The saloons onboard had names related to the Olympic Games set to take place in Munich the same year as the ferry was delivered. How about Restaurant Olympos, Cafeteria Marathon and Munich Pub? This gave a special character to the ship. STENA OLYMPICA was also a very flexible ferry. On the day trips to the Danish coastal town, Korsör, and later to Frederikshavn, near the tip of Jutland, the cabins were empty and the ships still functioned as spacious and purposeful day ferries.
Like the Stena Germanica only bigger
In principle, STENA OLYMPICA contained the same types of furnishings that STENA GERMANICA had offered. The business concept was the same but everything was bigger. The second-generation German ferries had upwards of 40 percent more beds than their predecessors and more than 70 percent greater freight capacity. Compared to contemporary German ferries on night lines, Stena Line’s ships nevertheless had a relatively larger passenger capacity and less freight capacity. This reflected the high demand for travel to and from Germany along the Kiel route. When renovated at Swedish shipyard in Sölvesborg, the cabin capacity of STENA OLYMPICA was increased by 152 beds. But the ship’s elegant exterior was aesthetically compromised at the same time. The rebuilding was a good example of Stena Line’s focus on maximizing the earning potential of the ferries.

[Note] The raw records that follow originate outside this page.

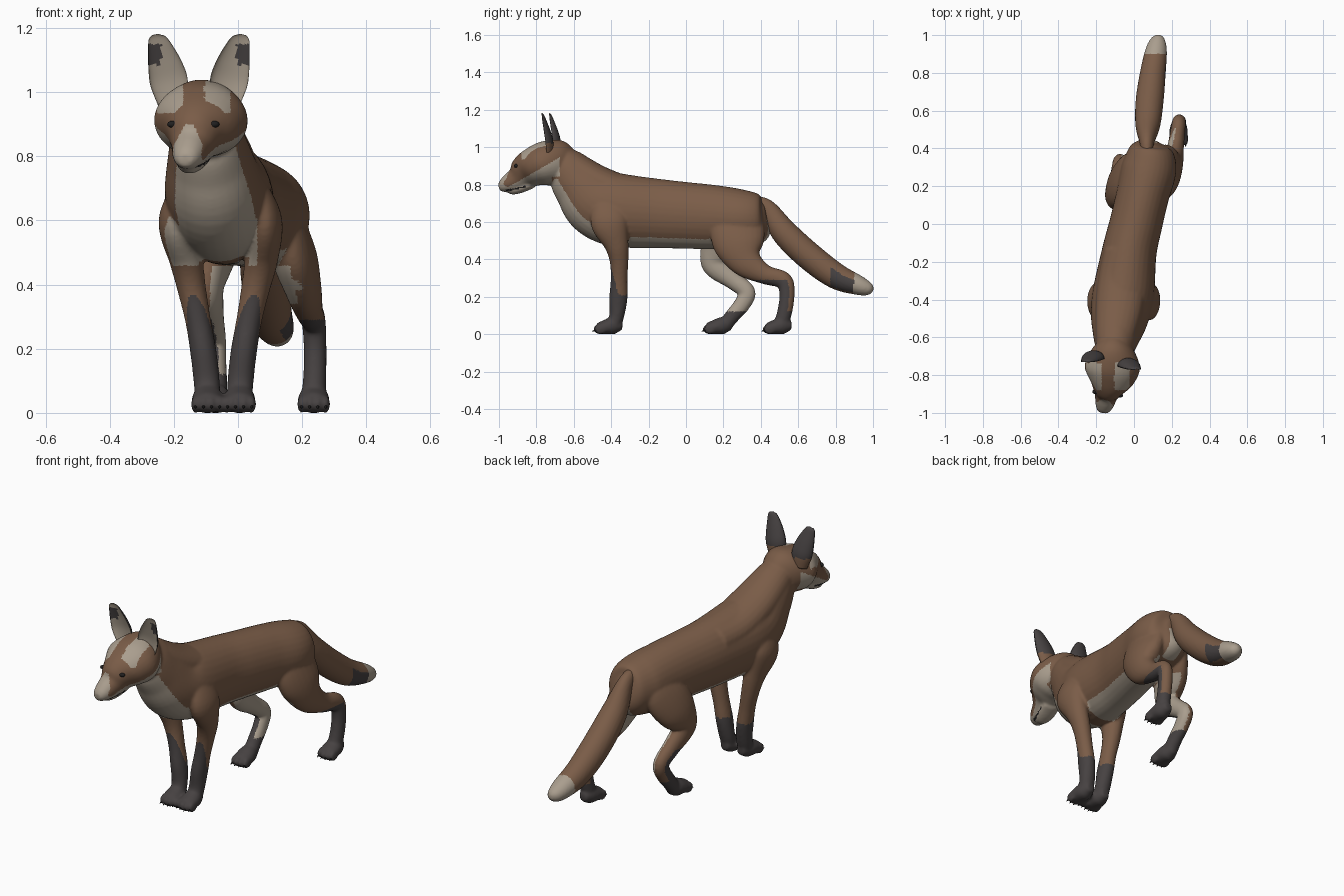
import bpy, bmesh, math
from mathutils import Vector, Matrix
from mathutils.bvhtree import BVHTree

if "Cube" in bpy.data.objects:
    bpy.data.objects.remove(bpy.data.objects["Cube"])


def material(name, rgb):
    m = bpy.data.materials.new(name)
    m.diffuse_color = (*rgb, 1)
    m.use_nodes = True
    m.node_tree.nodes["Principled BSDF"].inputs["Base Color"].default_value = m.diffuse_color
    return m


MATS = [material("brown fur", (0.195, 0.108, 0.064)),
        material("cream fur", (0.40, 0.34, 0.27)),
        material("charcoal fur", (0.062, 0.054, 0.054)),
        material("black", (0.015, 0.014, 0.014))]
BROWN, CREAM, DARK, BLACK = range(4)


def smooth_path(rings, k=6):
    """Catmull-Rom through (x, y, z, half width, half depth)."""
    p = [rings[0]] + list(rings) + [rings[-1]]
    out = []
    for i in range(1, len(p) - 2):
        for j in range(k):
            t = j / k
            out.append([0.5 * (2 * b + (c - a) * t + (2 * a - 5 * b + 4 * c - d) * t * t
                               + (3 * b - a - 3 * c + d) * t ** 3)
                        for a, b, c, d in zip(*p[i - 1:i + 3])])
    return out + [list(rings[-1])]


def loft(bm, rings, n=24, cup=False):
    """Skin elliptical rings along a path; cup hollows the front side."""
    path = smooth_path(rings)
    loops = []
    for i, (x, y, z, a, b) in enumerate(path):
        t = Vector(path[min(i + 1, len(path) - 1)][:3]) - Vector(path[max(i - 1, 0)][:3])
        t.normalize()
        side = (Vector((1, 0, 0)) - t * t.x).normalized()
        up = side.cross(t)
        loop = []
        for j in range(n):
            ang = 2 * math.pi * j / n
            s = math.sin(ang)
            if cup and s > 0:
                s *= -0.55
            loop.append(bm.verts.new(Vector((x, y, z)) + side * max(a, .002) * math.cos(ang)
                                     + up * max(b, .002) * s))
        loops.append(loop)
    faces = [bm.faces.new((p[j], p[(j + 1) % n], q[(j + 1) % n], q[j]))
             for p, q in zip(loops, loops[1:]) for j in range(n)]
    faces += [bm.faces.new(loops[0][::-1]), bm.faces.new(loops[-1])]
    bmesh.ops.recalc_face_normals(bm, faces=faces)


def ball(bm, loc, size):
    bmesh.ops.create_uvsphere(bm, u_segments=16, v_segments=10, radius=1,
                              matrix=Matrix.Translation(loc) @ Matrix.Diagonal((*size, 1)))


def make(name, bm, rule, voxel=None, iterations=6):
    """Finish a part: optionally fuse its pieces, then colour faces by a rule."""
    me = bpy.data.meshes.new(name)
    bm.to_mesh(me)
    bm.free()
    ob = bpy.data.objects.new(name, me)
    bpy.context.scene.collection.objects.link(ob)
    if voxel:
        r = ob.modifiers.new("fuse", 'REMESH')
        r.mode, r.voxel_size = 'VOXEL', voxel
        s = ob.modifiers.new("soften", 'SMOOTH')
        s.factor, s.iterations = 0.5, iterations
        dg = bpy.context.evaluated_depsgraph_get()
        fused = bpy.data.meshes.new_from_object(ob.evaluated_get(dg))
        ob.modifiers.clear()
        ob.data = fused
        bpy.data.meshes.remove(me)
        me = fused
        me.name = name
    me.materials.clear()
    for m in MATS:
        me.materials.append(m)
    for f in me.polygons:
        f.use_smooth = True
        f.material_index = rule(f.center, f.normal)
    return ob


# Body: torso and neck, then the nape
body, claws = bmesh.new(), bmesh.new()
loft(body, [(.09, .435, .62, .04, .07), (.085, .40, .615, .11, .13), (.08, .30, .615, .145, .158),
            (.045, .15, .625, .14, .172), (.01, 0, .635, .14, .178), (-.025, -.15, .645, .145, .185),
            (-.055, -.36, .663, .163, .196), (-.075, -.48, .705, .155, .183),
            (-.09, -.57, .80, .13, .148), (-.1, -.64, .875, .108, .122),
            (-.112, -.72, .92, .08, .09)], n=32)
loft(body, [(-.11, -.70, .935, .085, .09), (-.1, -.60, .885, .105, .09), (-.08, -.46, .808, .125, .09),
            (-.06, -.30, .745, .13, .095), (-.04, -.15, .72, .12, .10)])


# Paws with toes and claws; y is the toe front
def paw(x, y):
    loft(body, [(x, y + .155, .045, .022, .022), (x, y + .11, .046, .044, .046),
                (x, y + .06, .037, .050, .038), (x, y + .025, .03, .042, .03)])
    for i in (-1.5, -.5, .5, 1.5):
        ty = y + .028 + abs(i) * .007
        ball(body, (x + i * .025, ty, .027), (.014, .033, .028))
        bmesh.ops.create_cone(claws, cap_ends=True, segments=8, radius1=.007, radius2=.001, depth=.022,
                              matrix=Matrix.Translation((x + i * .025, ty - .029, .018))
                              @ Matrix.Rotation(math.radians(110), 4, 'X'))


# Front legs, mirrored about the chest line
for s in (-1, 1):
    c = -.045
    loft(body, [(c - .01 + s * .115, -.42, .71, .03, .07), (c - .01 + s * .138, -.41, .60, .055, .10),
                (c + s * .118, -.372, .48, .052, .066), (c + s * .10, -.358, .39, .045, .05),
                (c + s * .08, -.358, .29, .040, .045), (c + s * .063, -.362, .19, .041, .049),
                (c + s * .053, -.37, .10, .041, .040), (c + s * .05, -.39, .045, .040, .04)])
    paw(c + s * .05, -.495)

# Hind legs: right stretched back, left stepping forward
loft(body, [(.13, .25, .70, .04, .09), (.15, .27, .59, .06, .14), (.178, .285, .48, .070, .138),
            (.205, .325, .385, .056, .088), (.222, .42, .32, .043, .053), (.235, .52, .288, .038, .047),
            (.24, .54, .22, .036, .041), (.24, .53, .13, .036, .04), (.236, .51, .055, .038, .04)])
paw(.236, .41)
loft(body, [(.02, .27, .70, .04, .09), (-.03, .25, .59, .065, .13), (-.075, .20, .49, .066, .125),
            (-.098, .155, .40, .056, .082), (-.095, .175, .35, .05, .066), (-.085, .25, .29, .042, .05),
            (-.075, .325, .225, .038, .046), (-.072, .30, .16, .036, .044),
            (-.07, .25, .10, .036, .04), (-.07, .21, .05, .038, .038)])
paw(-.07, .09)

# Head: skull tapering into the muzzle, plus chin
loft(body, [(-.11, -.60, .925, .05, .06), (-.112, -.66, .925, .108, .112), (-.115, -.75, .913, .146, .119),
            (-.122, -.81, .895, .130, .106), (-.135, -.86, .866, .09, .092), (-.145, -.90, .832, .064, .066),
            (-.155, -.95, .806, .051, .049), (-.162, -.983, .793, .038, .034),
            (-.165, -1.0, .79, .022, .02)], n=32)
loft(body, [(-.13, -.82, .80, .05, .02), (-.145, -.88, .78, .047, .024),
            (-.152, -.925, .766, .034, .02), (-.155, -.95, .765, .014, .012)])


def head_colour(c, n):
    dx = c.x - (-.165 + (c.y + 1) * .2)
    if -.965 < c.y < -.855 and abs(c.z - (.772 + .2 * (c.y + .94))) < .0045 and abs(n.x) > .25:
        return BLACK                                               # mouth line
    if c.z < .815 + .58 * (c.y + .9):                              # cheeks and throat
        return CREAM
    if c.z < .9 and abs(dx) < min(.046, .014 + .5 * (.9 - c.z)) and c.y < -.85:
        return CREAM                                               # bridge of the muzzle
    if -.88 < c.y < -.735 and c.z > .935 and .033 < abs(c.x + .138) < .115:  # brow patches
        return CREAM
    return BROWN


def skin_colour(c, n):
    if c.y < -.72 or (c.y < -.675 and c.z > .84):
        return head_colour(c, n)
    if c.y < -.25 and c.z < .44:                                   # front stockings
        return DARK if c.z < .21 + .16 * max(0, -n.y) else BROWN
    if c.y > 0 and c.z < .46:                                      # hind legs
        right = c.x > .08
        inward = -n.x if right else n.x
        if c.z < .12 or (c.z < .29 and n.y < .25 and (right or inward < .35)):
            return DARK
        if inward > .3 and c.z > (.34 if right else .12):
            return CREAM
    if c.y < -.4 and c.z > .46 and abs(c.x + .085) < .145 and n.dot(Vector((0, -.85, -.5))) > .55:
        return CREAM                                               # bib
    if -.32 < c.y < .2 and n.z < -.6 and c.z < .52:                # belly
        return CREAM
    if c.y > .37 and abs(c.x - .08) < .04 and c.z < .62:           # under the tail
        return CREAM
    return BROWN


skin = make("body_head_and_legs", body, skin_colour, .007, 9)
make("claws", claws, lambda c, n: BLACK)

# Nose and eyes, the eyes set on the face surface
nose = bmesh.new()
ball(nose, (-.165, -.981, .796), (.025, .019, .021))
make("nose", nose, lambda c, n: BLACK)
hm = skin.data
tree = BVHTree.FromPolygons([v.co for v in hm.vertices], [p.vertices[:] for p in hm.polygons])
for side, x in (("left", -.203), ("right", -.076)):
    hit = tree.ray_cast(Vector((x, -1.5, .9)), Vector((0, 1, 0)))[0] or Vector((x, -.87, .9))
    eye = bmesh.new()
    ball(eye, hit + Vector((0, .006, 0)), (.018, .012, .011))
    make("eye_" + side, eye, lambda c, n: BLACK)

# Ears: cupped leaves, mirrored about the head line
for side, s, dy in (("left", -1, .04), ("right", 1, 0)):
    ear = bmesh.new()
    c = -.122
    loft(ear, [(c + s * .083, -.745 + dy, .965, .045, .035), (c + s * .093, -.752 + dy, 1.03, .059, .042),
               (c + s * .106, -.76 + dy, 1.085, .053, .035), (c + s * .122, -.768 + dy, 1.14, .038, .022),
               (c + s * .133, -.771 + dy, 1.168, .026, .013), (c + s * .136, -.772 + dy, 1.18, .010, .004)],
         cup=True)

    def ear_colour(p, n, s=s):
        if n.y > 0.05:
            return DARK if p.z > 1.02 else BROWN
        return DARK if 1.085 < p.z < 1.15 and s * (p.x + .122) > .118 else CREAM

    make("ear_" + side, ear, ear_colour)

# Tail: brush with a dark patch and a pale tip
tail = bmesh.new()
loft(tail, [(.07, .34, .70, .03, .04), (.068, .43, .675, .038, .048), (.073, .525, .545, .066, .07),
            (.083, .655, .42, .074, .075), (.1, .80, .312, .068, .07), (.118, .92, .262, .057, .053),
            (.128, .98, .24, .036, .034), (.13, 1.0, .232, .010, .010)])


def tail_colour(c, n):
    if c.y > .895 + .1 * (c.z - .26):
        return CREAM
    return DARK if c.y > .77 and -.8 < n.z < .3 and n.x > .1 else BROWN


make("tail", tail, tail_colour, .008, 3)
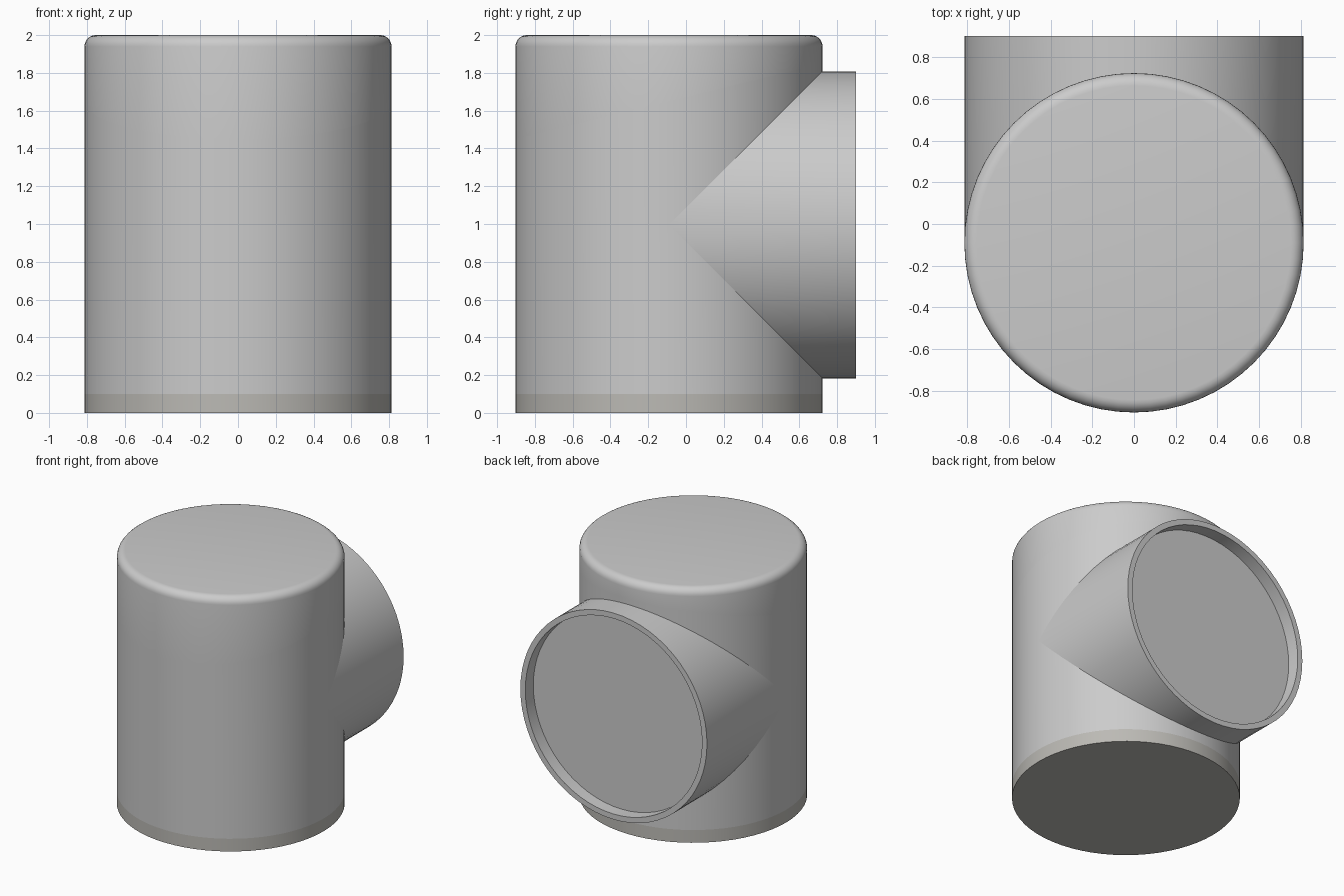
import bpy, bmesh, math
from mathutils import Vector

if "Cube" in bpy.data.objects:
    bpy.data.objects.remove(bpy.data.objects["Cube"])

R, CY, CZ, SIDES = 0.813, -0.09, 0.995, 64
FILLET = 0.06


def finish(bm, name, angle=35):
    bmesh.ops.remove_doubles(bm, verts=bm.verts, dist=1e-5)
    bmesh.ops.recalc_face_normals(bm, faces=bm.faces)
    mesh = bpy.data.meshes.new(name)
    bm.to_mesh(mesh)
    bm.free()
    obj = bpy.data.objects.new(name, mesh)
    bpy.context.collection.objects.link(obj)
    bpy.ops.object.select_all(action='DESELECT')
    obj.select_set(True)
    bpy.context.view_layer.objects.active = obj
    bpy.ops.object.shade_smooth_by_angle(angle=math.radians(angle))
    return obj


def skin(rings, cap_start=False, cap_end=False):
    """Bridge a list of point rings, optionally capping the ends."""
    bm = bmesh.new()
    vs = [[bm.verts.new(p) for p in ring] for ring in rings]
    for a, b in zip(vs, vs[1:]):
        for i in range(SIDES):
            j = (i + 1) % SIDES
            bm.faces.new((a[i], a[j], b[j], b[i]))
    if cap_start:
        bm.faces.new(vs[0][::-1])
    if cap_end:
        bm.faces.new(vs[-1])
    return bm


ANGLES = [2 * math.pi * i / SIDES for i in range(SIDES)]


def upright(r, z):
    return [(r * math.cos(a), CY + r * math.sin(a), z) for a in ANGLES]


def sideways(r, y):
    return [(r * math.cos(a), y, CZ + r * math.sin(a)) for a in ANGLES]


# Upright shell with a rounded top, split along a tilted seam
def shell():
    rings = [upright(R, 0.1), upright(R, 2 - FILLET)]
    for k in range(1, 7):
        t = k / 6 * math.pi / 2
        rings.append(upright(R - FILLET * (1 - math.cos(t)), 2 - FILLET * (1 - math.sin(t))))
    return skin(rings, True, True)


seam_point = Vector((0, CY, 1.65))
seam_normal = Vector((0, -0.2 / R, 1)).normalized()
for name, keep_top in (("main_body", False), ("lid", True)):
    bm = shell()
    cut = bmesh.ops.bisect_plane(bm, geom=bm.verts[:] + bm.edges[:] + bm.faces[:],
                                 plane_co=seam_point, plane_no=seam_normal,
                                 clear_inner=keep_top, clear_outer=not keep_top)
    rim = [e for e in cut['geom_cut'] if isinstance(e, bmesh.types.BMEdge)]
    bmesh.ops.edgeloop_fill(bm, edges=rim)
    finish(bm, name)

# Base ring
base = finish(skin([upright(R, 0), upright(R, 0.1)], True, True), "base_ring")
mat = bpy.data.materials.new("warm_grey")
mat.diffuse_color = (0.5, 0.49, 0.46, 1)
mat.use_nodes = True
mat.node_tree.nodes["Principled BSDF"].inputs["Base Color"].default_value = mat.diffuse_color
base.data.materials.append(mat)

# Side pipe, mitred against the body, with a recessed end face
mitre = [(x, CY + math.sqrt(max(0, R * R - x * x)), z) for x, _, z in sideways(R, 0)]
finish(skin([mitre, sideways(R, 0.9), sideways(0.77, 0.9), sideways(0.77, 0.8)],
            cap_end=True), "side_port")
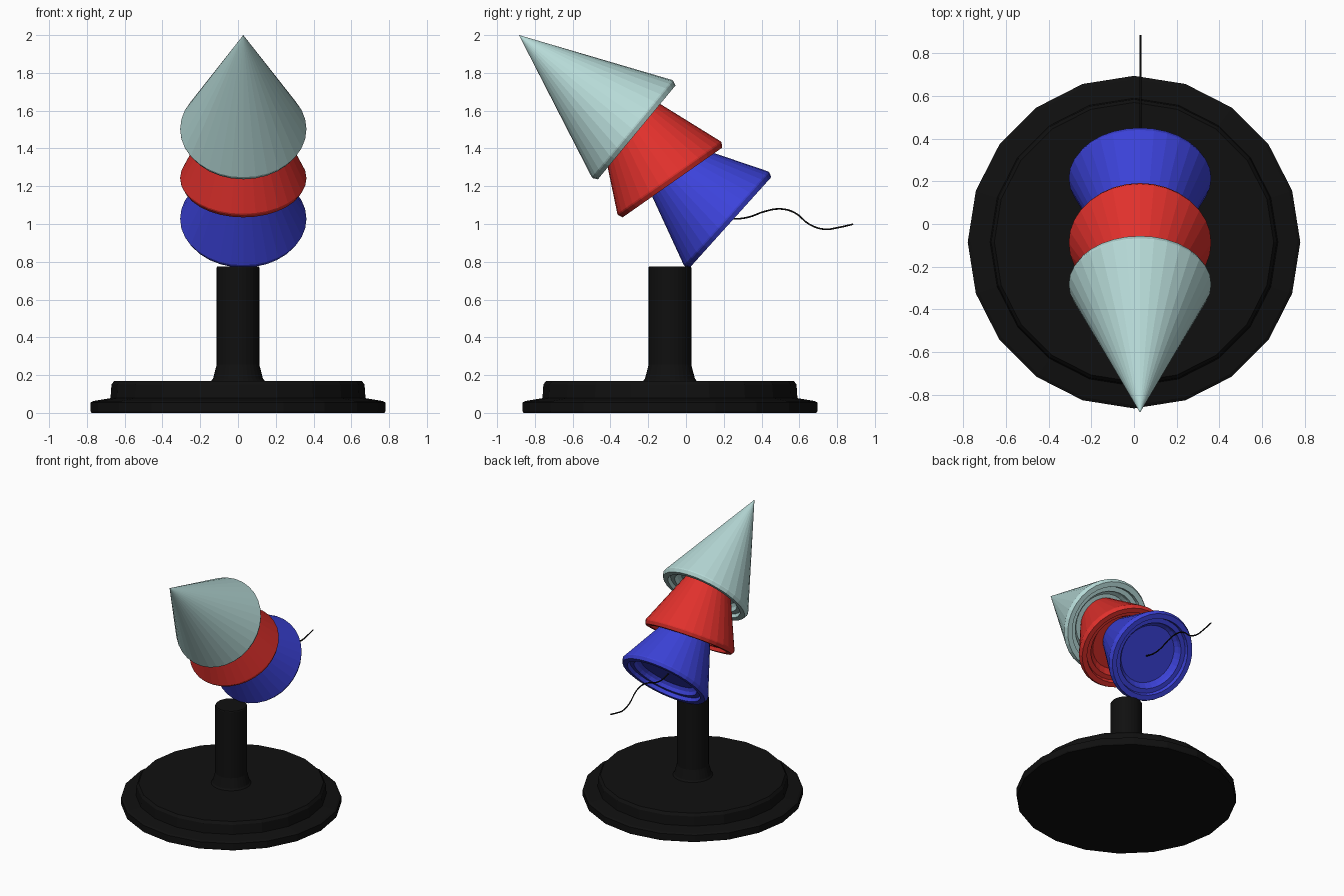
import bpy, bmesh
from math import sin, cos, pi, radians

if "Cube" in bpy.data.objects:
    bpy.data.objects.remove(bpy.data.objects["Cube"])


def material(name, rgb):
    m = bpy.data.materials.new(name)
    m.diffuse_color = (*rgb, 1)
    m.use_nodes = True
    m.node_tree.nodes["Principled BSDF"].inputs["Base Color"].default_value = m.diffuse_color
    return m


BLACK = material("black", (0.005, 0.005, 0.005))
RED = material("red", (0.75, 0.03, 0.025))
BLUE = material("blue", (0.045, 0.055, 0.70))
PALE = material("pale_teal", (0.47, 0.70, 0.68))


def lathe(name, profile, sides, mat, loc=(0, 0, 0), tilt=0):
    """Revolve (radius, z) points about z; radius 0 makes a single tip point."""
    bm = bmesh.new()
    rings = []
    for r, z in profile:
        n = sides if r > 0 else 1
        rings.append([bm.verts.new((r * cos(2 * pi * i / sides), r * sin(2 * pi * i / sides), z))
                      for i in range(n)])
    for a, b in zip(rings, rings[1:]):
        for i in range(sides):
            j = (i + 1) % sides
            quad = [a[i % len(a)], a[j % len(a)], b[j % len(b)], b[i % len(b)]]
            bm.faces.new(list(dict.fromkeys(quad)))
    for ring in (rings[0], rings[-1]):
        if len(ring) > 1:
            bm.faces.new(ring)
    bmesh.ops.recalc_face_normals(bm, faces=bm.faces)
    me = bpy.data.meshes.new(name)
    bm.to_mesh(me)
    bm.free()
    me.materials.append(mat)
    ob = bpy.data.objects.new(name, me)
    ob.location = loc
    ob.rotation_euler.x = radians(tilt)
    bpy.context.collection.objects.link(ob)
    return ob


# Stepped round base
lathe("base", [(0.775, 0), (0.78, 0.008), (0.78, 0.055), (0.765, 0.063), (0.675, 0.078),
               (0.67, 0.15), (0.655, 0.17)], 20, BLACK, (0, -0.085, 0))

# Post with flared foot
lathe("post", [(0.145, 0.165), (0.132, 0.182), (0.113, 0.255), (0.113, 0.77), (0.109, 0.776)],
      32, BLACK, (0, -0.085, 0))

# Nested cones: pointed shell, thick rim, stepped recess with a flat floor
CONE = [(0, 0.777), (0.334, 0), (0.334, -0.008), (0.322, -0.032), (0.285, -0.032),
        (0.278, -0.005), (0.245, -0.005), (0.235, 0.02), (0.213, 0.04)]
for name, mat, y, z, tilt in [("front_cone", PALE, -0.286, 1.505, 50.4),
                              ("middle_cone", RED, -0.09, 1.246, 35.0),
                              ("rear_cone", BLUE, 0.212, 1.03, 48.0)]:
    lathe(name, CONE, 32, mat, (0.028, y, z), tilt)

# Wavy cord trailing from the rear cone
cu = bpy.data.curves.new("cord", "CURVE")
cu.dimensions = "3D"
cu.bevel_depth = 0.005
cu.bevel_resolution = 1
cu.use_fill_caps = True
path = [(0.17, 1.045), (0.25, 1.028), (0.33, 1.036), (0.415, 1.066), (0.5, 1.08), (0.575, 1.06),
        (0.655, 0.997), (0.735, 0.972), (0.8, 0.98), (0.885, 0.999)]
sp = cu.splines.new("BEZIER")
sp.resolution_u = 4
sp.bezier_points.add(len(path) - 1)
for p, (y, z) in zip(sp.bezier_points, path):
    p.co = (0.03, y, z)
    p.handle_left_type = p.handle_right_type = "AUTO"
cu.materials.append(BLACK)
bpy.context.collection.objects.link(bpy.data.objects.new("cord", cu))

A good investment
STENA OLYMPICA only cost 28 million Swedish kroner in 1972. To this end, Stena Line received a ferry which, after a minor rebuild, offered a total of 1000 beds as well as large restaurant spaces. This meant great competitiveness. The vessel had become a valuable unit in the Stena Line fleet when competition in Germany’s traffic escalated in the 1970s, such as when Sessan Line opened a route between Gothenburg and Travemünde in 1974.
After 10 years in traffic, Stena Olympica was replaced with larger tonnage. The vessel was then sold to Prince of Fundy Cruises Ltd and used in the summertime route between SCOTIA PRINCE and Portland, Maine and Yarmouth, Nova Scotia. In 1986, the ferry was extended and continued on the same route until the line was discontinued in 2005. Thereafter, the Stena Olympica was used in various charter assignments, mainly in the Mediterranean. It was only in 2012 that this colourful ferry was finally scrapped in Bangladesh after a successful 40-year long career.
/Anders & Rickard